*Items from a dataset*
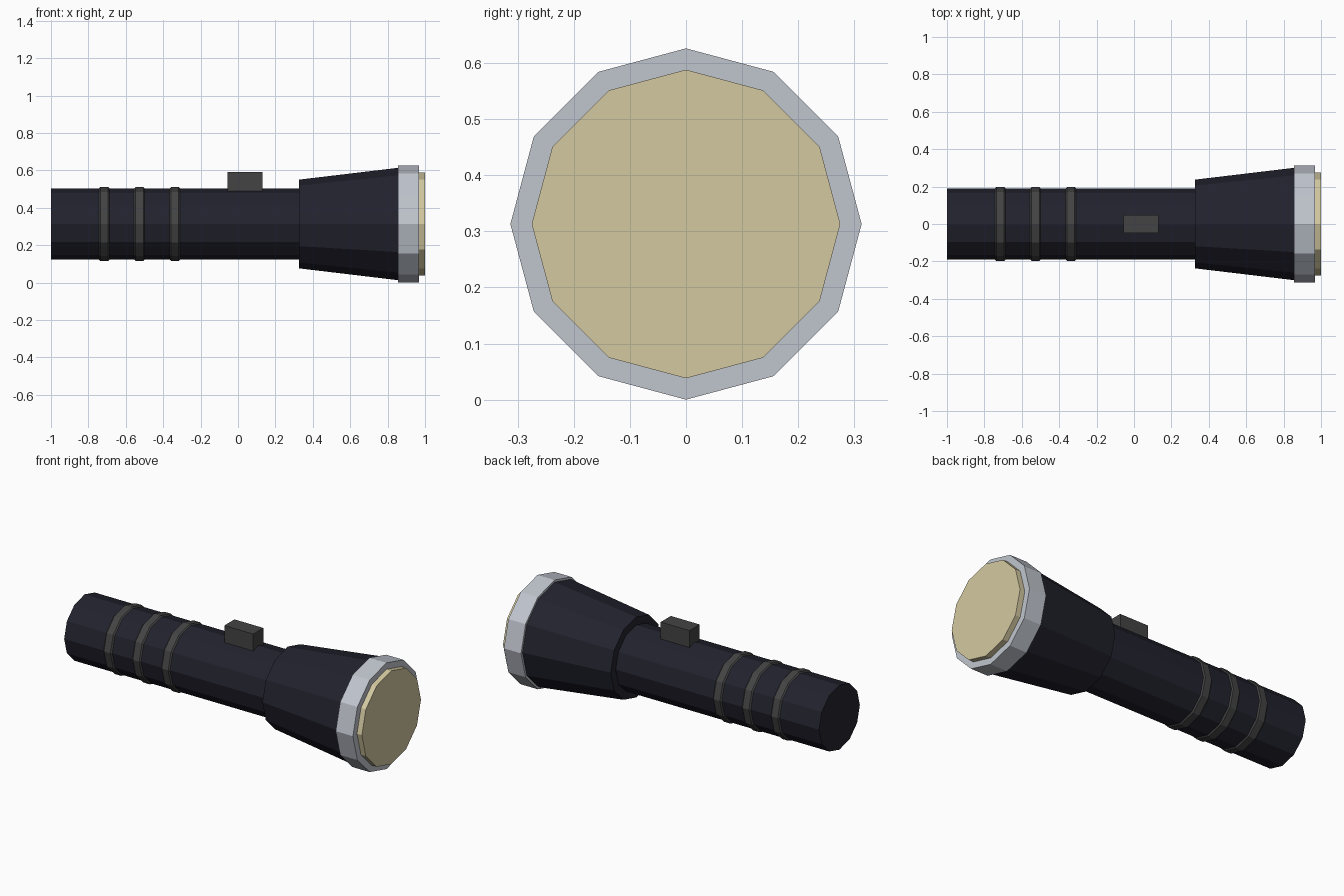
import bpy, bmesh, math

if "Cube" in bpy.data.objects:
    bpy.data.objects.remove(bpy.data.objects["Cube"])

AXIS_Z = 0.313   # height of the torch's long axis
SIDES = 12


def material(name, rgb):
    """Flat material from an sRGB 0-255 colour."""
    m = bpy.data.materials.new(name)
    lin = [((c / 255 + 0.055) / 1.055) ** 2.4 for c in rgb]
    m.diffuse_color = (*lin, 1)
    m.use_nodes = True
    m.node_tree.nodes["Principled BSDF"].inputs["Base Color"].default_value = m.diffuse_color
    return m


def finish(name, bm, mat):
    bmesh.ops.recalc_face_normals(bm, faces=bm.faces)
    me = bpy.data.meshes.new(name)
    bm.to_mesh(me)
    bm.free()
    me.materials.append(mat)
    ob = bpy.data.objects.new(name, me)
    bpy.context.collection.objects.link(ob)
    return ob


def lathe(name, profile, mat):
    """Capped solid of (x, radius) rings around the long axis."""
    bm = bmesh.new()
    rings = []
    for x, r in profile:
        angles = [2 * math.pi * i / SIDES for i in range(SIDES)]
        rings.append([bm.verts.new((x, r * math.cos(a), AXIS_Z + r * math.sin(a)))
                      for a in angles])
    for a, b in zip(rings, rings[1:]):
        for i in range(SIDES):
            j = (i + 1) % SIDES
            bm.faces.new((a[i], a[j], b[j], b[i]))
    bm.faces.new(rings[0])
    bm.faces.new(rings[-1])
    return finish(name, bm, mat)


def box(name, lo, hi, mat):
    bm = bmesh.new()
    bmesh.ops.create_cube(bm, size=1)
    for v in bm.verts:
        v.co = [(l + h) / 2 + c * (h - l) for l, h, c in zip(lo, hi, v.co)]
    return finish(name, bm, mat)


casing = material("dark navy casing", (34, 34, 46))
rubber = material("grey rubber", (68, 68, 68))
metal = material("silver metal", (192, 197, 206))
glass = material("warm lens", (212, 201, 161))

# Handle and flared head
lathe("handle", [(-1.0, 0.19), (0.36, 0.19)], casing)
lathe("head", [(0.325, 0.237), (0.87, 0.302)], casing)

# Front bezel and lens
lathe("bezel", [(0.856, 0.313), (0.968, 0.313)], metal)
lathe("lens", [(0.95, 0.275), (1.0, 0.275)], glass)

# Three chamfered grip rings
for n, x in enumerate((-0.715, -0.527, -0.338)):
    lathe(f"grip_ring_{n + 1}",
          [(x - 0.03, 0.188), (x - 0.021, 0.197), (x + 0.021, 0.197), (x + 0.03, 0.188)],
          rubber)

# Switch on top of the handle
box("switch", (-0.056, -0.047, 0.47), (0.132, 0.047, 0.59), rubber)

*Task requirements*
The answer must consist of each line from the data that includes the string "return".

*Answer area*
    return m
    return ob
    return finish(name, bm, mat)
    return finish(name, bm, mat)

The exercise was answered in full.